_Input material_.
-=-=-

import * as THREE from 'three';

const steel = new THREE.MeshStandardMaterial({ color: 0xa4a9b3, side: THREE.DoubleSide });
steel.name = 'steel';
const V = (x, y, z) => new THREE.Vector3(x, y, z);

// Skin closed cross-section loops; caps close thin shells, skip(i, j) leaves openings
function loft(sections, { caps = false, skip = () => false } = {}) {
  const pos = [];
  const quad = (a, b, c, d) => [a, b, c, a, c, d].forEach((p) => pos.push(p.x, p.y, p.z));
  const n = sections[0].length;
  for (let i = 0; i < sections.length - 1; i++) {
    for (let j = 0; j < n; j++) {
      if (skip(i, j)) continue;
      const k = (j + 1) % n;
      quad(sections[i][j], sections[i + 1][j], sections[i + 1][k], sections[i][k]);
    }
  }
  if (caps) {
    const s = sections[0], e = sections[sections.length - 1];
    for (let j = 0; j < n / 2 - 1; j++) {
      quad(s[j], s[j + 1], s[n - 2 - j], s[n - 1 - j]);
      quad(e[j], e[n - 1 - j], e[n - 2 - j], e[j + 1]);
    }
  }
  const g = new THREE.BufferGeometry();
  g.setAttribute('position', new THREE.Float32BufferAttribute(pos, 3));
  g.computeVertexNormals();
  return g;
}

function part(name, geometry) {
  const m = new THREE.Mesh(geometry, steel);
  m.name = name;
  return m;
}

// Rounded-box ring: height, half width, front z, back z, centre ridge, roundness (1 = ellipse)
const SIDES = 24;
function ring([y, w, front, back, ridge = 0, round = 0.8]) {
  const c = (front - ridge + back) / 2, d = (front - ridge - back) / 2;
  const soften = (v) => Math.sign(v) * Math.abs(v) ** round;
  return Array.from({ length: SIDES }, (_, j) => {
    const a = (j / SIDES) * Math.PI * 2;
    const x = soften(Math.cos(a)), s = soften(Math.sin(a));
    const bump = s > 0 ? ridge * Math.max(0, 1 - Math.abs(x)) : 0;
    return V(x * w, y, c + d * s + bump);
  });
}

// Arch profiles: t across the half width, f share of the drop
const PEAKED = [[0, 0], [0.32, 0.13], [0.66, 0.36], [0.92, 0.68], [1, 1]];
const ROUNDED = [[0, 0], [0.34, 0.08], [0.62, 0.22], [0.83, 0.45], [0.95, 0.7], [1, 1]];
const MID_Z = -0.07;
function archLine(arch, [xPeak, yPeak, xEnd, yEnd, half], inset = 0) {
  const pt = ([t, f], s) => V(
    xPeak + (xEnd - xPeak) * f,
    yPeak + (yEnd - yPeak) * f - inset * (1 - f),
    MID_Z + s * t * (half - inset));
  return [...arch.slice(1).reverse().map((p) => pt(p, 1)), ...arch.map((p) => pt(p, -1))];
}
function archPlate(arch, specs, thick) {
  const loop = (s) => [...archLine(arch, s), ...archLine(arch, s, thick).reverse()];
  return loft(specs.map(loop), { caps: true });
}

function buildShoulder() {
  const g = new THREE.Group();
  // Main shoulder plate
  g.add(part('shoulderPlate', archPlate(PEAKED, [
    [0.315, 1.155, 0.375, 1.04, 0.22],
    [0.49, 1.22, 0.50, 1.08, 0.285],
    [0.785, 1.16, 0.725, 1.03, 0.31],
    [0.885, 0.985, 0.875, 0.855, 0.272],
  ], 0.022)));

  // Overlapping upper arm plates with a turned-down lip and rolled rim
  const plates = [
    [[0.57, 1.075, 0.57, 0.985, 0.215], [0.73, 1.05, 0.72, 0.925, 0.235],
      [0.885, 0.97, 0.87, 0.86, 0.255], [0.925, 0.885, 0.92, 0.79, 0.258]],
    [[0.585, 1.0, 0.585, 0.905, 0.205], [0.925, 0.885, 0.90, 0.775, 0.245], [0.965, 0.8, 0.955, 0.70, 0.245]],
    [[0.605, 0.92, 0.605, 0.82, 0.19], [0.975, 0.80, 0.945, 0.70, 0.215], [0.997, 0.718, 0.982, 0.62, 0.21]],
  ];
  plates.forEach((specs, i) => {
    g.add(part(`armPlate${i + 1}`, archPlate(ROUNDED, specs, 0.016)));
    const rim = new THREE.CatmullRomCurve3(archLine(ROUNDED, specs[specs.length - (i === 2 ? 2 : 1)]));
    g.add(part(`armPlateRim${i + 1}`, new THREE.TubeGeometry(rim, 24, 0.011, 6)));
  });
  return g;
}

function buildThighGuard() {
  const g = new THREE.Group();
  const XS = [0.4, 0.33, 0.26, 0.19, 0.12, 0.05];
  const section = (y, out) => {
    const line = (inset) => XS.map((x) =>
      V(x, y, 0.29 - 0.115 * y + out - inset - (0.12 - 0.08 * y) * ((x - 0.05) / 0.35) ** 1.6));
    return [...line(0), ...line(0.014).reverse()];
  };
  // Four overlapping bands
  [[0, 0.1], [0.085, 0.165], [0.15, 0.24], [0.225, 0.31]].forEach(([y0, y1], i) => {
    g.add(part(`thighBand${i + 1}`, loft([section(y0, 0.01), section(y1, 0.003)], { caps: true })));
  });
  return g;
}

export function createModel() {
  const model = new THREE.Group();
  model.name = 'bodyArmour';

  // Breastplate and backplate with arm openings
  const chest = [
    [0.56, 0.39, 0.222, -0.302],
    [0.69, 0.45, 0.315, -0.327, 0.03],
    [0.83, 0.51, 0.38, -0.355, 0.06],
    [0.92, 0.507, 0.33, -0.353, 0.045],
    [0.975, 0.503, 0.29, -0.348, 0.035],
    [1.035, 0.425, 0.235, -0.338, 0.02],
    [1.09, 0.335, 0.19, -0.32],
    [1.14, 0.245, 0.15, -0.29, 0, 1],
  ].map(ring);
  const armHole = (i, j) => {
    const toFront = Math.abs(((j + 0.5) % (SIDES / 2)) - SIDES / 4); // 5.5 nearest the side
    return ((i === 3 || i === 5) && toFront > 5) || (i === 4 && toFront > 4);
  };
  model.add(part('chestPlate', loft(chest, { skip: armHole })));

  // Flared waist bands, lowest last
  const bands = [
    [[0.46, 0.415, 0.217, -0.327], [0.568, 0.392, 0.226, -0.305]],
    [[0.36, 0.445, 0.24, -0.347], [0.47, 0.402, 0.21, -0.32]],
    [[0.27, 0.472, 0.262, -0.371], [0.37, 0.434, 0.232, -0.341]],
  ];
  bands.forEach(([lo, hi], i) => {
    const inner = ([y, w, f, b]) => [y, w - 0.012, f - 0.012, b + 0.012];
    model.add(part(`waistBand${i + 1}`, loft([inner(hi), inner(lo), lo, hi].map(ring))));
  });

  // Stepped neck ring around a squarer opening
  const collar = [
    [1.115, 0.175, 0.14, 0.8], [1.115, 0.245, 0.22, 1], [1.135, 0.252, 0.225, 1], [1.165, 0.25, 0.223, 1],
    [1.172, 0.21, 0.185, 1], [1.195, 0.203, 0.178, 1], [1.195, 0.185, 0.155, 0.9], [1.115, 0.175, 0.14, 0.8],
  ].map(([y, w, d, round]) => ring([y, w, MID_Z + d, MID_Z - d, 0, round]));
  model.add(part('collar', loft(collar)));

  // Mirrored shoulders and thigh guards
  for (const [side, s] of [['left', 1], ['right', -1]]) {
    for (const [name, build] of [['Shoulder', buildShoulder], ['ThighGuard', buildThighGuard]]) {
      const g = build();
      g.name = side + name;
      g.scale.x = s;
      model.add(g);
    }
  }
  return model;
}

-=-=-

_What the exercise asks_. With every line kept whole, write out the records again exactly.

_Response below_.
import * as THREE from 'three';

const steel = new THREE.MeshStandardMaterial({ color: 0xa4a9b3, side: THREE.DoubleSide });
steel.name = 'steel';
const V = (x, y, z) => new THREE.Vector3(x, y, z);

// Skin closed cross-section loops; caps close thin shells, skip(i, j) leaves openings
function loft(sections, { caps = false, skip = () => false } = {}) {
  const pos = [];
  const quad = (a, b, c, d) => [a, b, c, a, c, d].forEach((p) => pos.push(p.x, p.y, p.z));
  const n = sections[0].length;
  for (let i = 0; i < sections.length - 1; i++) {
    for (let j = 0; j < n; j++) {
      if (skip(i, j)) continue;
      const k = (j + 1) % n;
      quad(sections[i][j], sections[i + 1][j], sections[i + 1][k], sections[i][k]);
    }
  }
  if (caps) {
    const s = sections[0], e = sections[sections.length - 1];
    for (let j = 0; j < n / 2 - 1; j++) {
      quad(s[j], s[j + 1], s[n - 2 - j], s[n - 1 - j]);
      quad(e[j], e[n - 1 - j], e[n - 2 - j], e[j + 1]);
    }
  }
  const g = new THREE.BufferGeometry();
  g.setAttribute('position', new THREE.Float32BufferAttribute(pos, 3));
  g.computeVertexNormals();
  return g;
}

function part(name, geometry) {
  const m = new THREE.Mesh(geometry, steel);
  m.name = name;
  return m;
}

// Rounded-box ring: height, half width, front z, back z, centre ridge, roundness (1 = ellipse)
const SIDES = 24;
function ring([y, w, front, back, ridge = 0, round = 0.8]) {
  const c = (front - ridge + back) / 2, d = (front - ridge - back) / 2;
  const soften = (v) => Math.sign(v) * Math.abs(v) ** round;
  return Array.from({ length: SIDES }, (_, j) => {
    const a = (j / SIDES) * Math.PI * 2;
    const x = soften(Math.cos(a)), s = soften(Math.sin(a));
    const bump = s > 0 ? ridge * Math.max(0, 1 - Math.abs(x)) : 0;
    return V(x * w, y, c + d * s + bump);
  });
}

// Arch profiles: t across the half width, f share of the drop
const PEAKED = [[0, 0], [0.32, 0.13], [0.66, 0.36], [0.92, 0.68], [1, 1]];
const ROUNDED = [[0, 0], [0.34, 0.08], [0.62, 0.22], [0.83, 0.45], [0.95, 0.7], [1, 1]];
const MID_Z = -0.07;
function archLine(arch, [xPeak, yPeak, xEnd, yEnd, half], inset = 0) {
  const pt = ([t, f], s) => V(
    xPeak + (xEnd - xPeak) * f,
    yPeak + (yEnd - yPeak) * f - inset * (1 - f),
    MID_Z + s * t * (half - inset));
  return [...arch.slice(1).reverse().map((p) => pt(p, 1)), ...arch.map((p) => pt(p, -1))];
}
function archPlate(arch, specs, thick) {
  const loop = (s) => [...archLine(arch, s), ...archLine(arch, s, thick).reverse()];
  return loft(specs.map(loop), { caps: true });
}

function buildShoulder() {
  const g = new THREE.Group();
  // Main shoulder plate
  g.add(part('shoulderPlate', archPlate(PEAKED, [
    [0.315, 1.155, 0.375, 1.04, 0.22],
    [0.49, 1.22, 0.50, 1.08, 0.285],
    [0.785, 1.16, 0.725, 1.03, 0.31],
    [0.885, 0.985, 0.875, 0.855, 0.272],
  ], 0.022)));

  // Overlapping upper arm plates with a turned-down lip and rolled rim
  const plates = [
    [[0.57, 1.075, 0.57, 0.985, 0.215], [0.73, 1.05, 0.72, 0.925, 0.235],
      [0.885, 0.97, 0.87, 0.86, 0.255], [0.925, 0.885, 0.92, 0.79, 0.258]],
    [[0.585, 1.0, 0.585, 0.905, 0.205], [0.925, 0.885, 0.90, 0.775, 0.245], [0.965, 0.8, 0.955, 0.70, 0.245]],
    [[0.605, 0.92, 0.605, 0.82, 0.19], [0.975, 0.80, 0.945, 0.70, 0.215], [0.997, 0.718, 0.982, 0.62, 0.21]],
  ];
  plates.forEach((specs, i) => {
    g.add(part(`armPlate${i + 1}`, archPlate(ROUNDED, specs, 0.016)));
    const rim = new THREE.CatmullRomCurve3(archLine(ROUNDED, specs[specs.length - (i === 2 ? 2 : 1)]));
    g.add(part(`armPlateRim${i + 1}`, new THREE.TubeGeometry(rim, 24, 0.011, 6)));
  });
  return g;
}

function buildThighGuard() {
  const g = new THREE.Group();
  const XS = [0.4, 0.33, 0.26, 0.19, 0.12, 0.05];
  const section = (y, out) => {
    const line = (inset) => XS.map((x) =>
      V(x, y, 0.29 - 0.115 * y + out - inset - (0.12 - 0.08 * y) * ((x - 0.05) / 0.35) ** 1.6));
    return [...line(0), ...line(0.014).reverse()];
  };
  // Four overlapping bands
  [[0, 0.1], [0.085, 0.165], [0.15, 0.24], [0.225, 0.31]].forEach(([y0, y1], i) => {
    g.add(part(`thighBand${i + 1}`, loft([section(y0, 0.01), section(y1, 0.003)], { caps: true })));
  });
  return g;
}

export function createModel() {
  const model = new THREE.Group();
  model.name = 'bodyArmour';

  // Breastplate and backplate with arm openings
  const chest = [
    [0.56, 0.39, 0.222, -0.302],
    [0.69, 0.45, 0.315, -0.327, 0.03],
    [0.83, 0.51, 0.38, -0.355, 0.06],
    [0.92, 0.507, 0.33, -0.353, 0.045],
    [0.975, 0.503, 0.29, -0.348, 0.035],
    [1.035, 0.425, 0.235, -0.338, 0.02],
    [1.09, 0.335, 0.19, -0.32],
    [1.14, 0.245, 0.15, -0.29, 0, 1],
  ].map(ring);
  const armHole = (i, j) => {
    const toFront = Math.abs(((j + 0.5) % (SIDES / 2)) - SIDES / 4); // 5.5 nearest the side
    return ((i === 3 || i === 5) && toFront > 5) || (i === 4 && toFront > 4);
  };
  model.add(part('chestPlate', loft(chest, { skip: armHole })));

  // Flared waist bands, lowest last
  const bands = [
    [[0.46, 0.415, 0.217, -0.327], [0.568, 0.392, 0.226, -0.305]],
    [[0.36, 0.445, 0.24, -0.347], [0.47, 0.402, 0.21, -0.32]],
    [[0.27, 0.472, 0.262, -0.371], [0.37, 0.434, 0.232, -0.341]],
  ];
  bands.forEach(([lo, hi], i) => {
    const inner = ([y, w, f, b]) => [y, w - 0.012, f - 0.012, b + 0.012];
    model.add(part(`waistBand${i + 1}`, loft([inner(hi), inner(lo), lo, hi].map(ring))));
  });

  // Stepped neck ring around a squarer opening
  const collar = [
    [1.115, 0.175, 0.14, 0.8], [1.115, 0.245, 0.22, 1], [1.135, 0.252, 0.225, 1], [1.165, 0.25, 0.223, 1],
    [1.172, 0.21, 0.185, 1], [1.195, 0.203, 0.178, 1], [1.195, 0.185, 0.155, 0.9], [1.115, 0.175, 0.14, 0.8],
  ].map(([y, w, d, round]) => ring([y, w, MID_Z + d, MID_Z - d, 0, round]));
  model.add(part('collar', loft(collar)));

  // Mirrored shoulders and thigh guards
  for (const [side, s] of [['left', 1], ['right', -1]]) {
    for (const [name, build] of [['Shoulder', buildShoulder], ['ThighGuard', buildThighGuard]]) {
      const g = build();
      g.name = side + name;
      g.scale.x = s;
      model.add(g);
    }
  }
  return model;
}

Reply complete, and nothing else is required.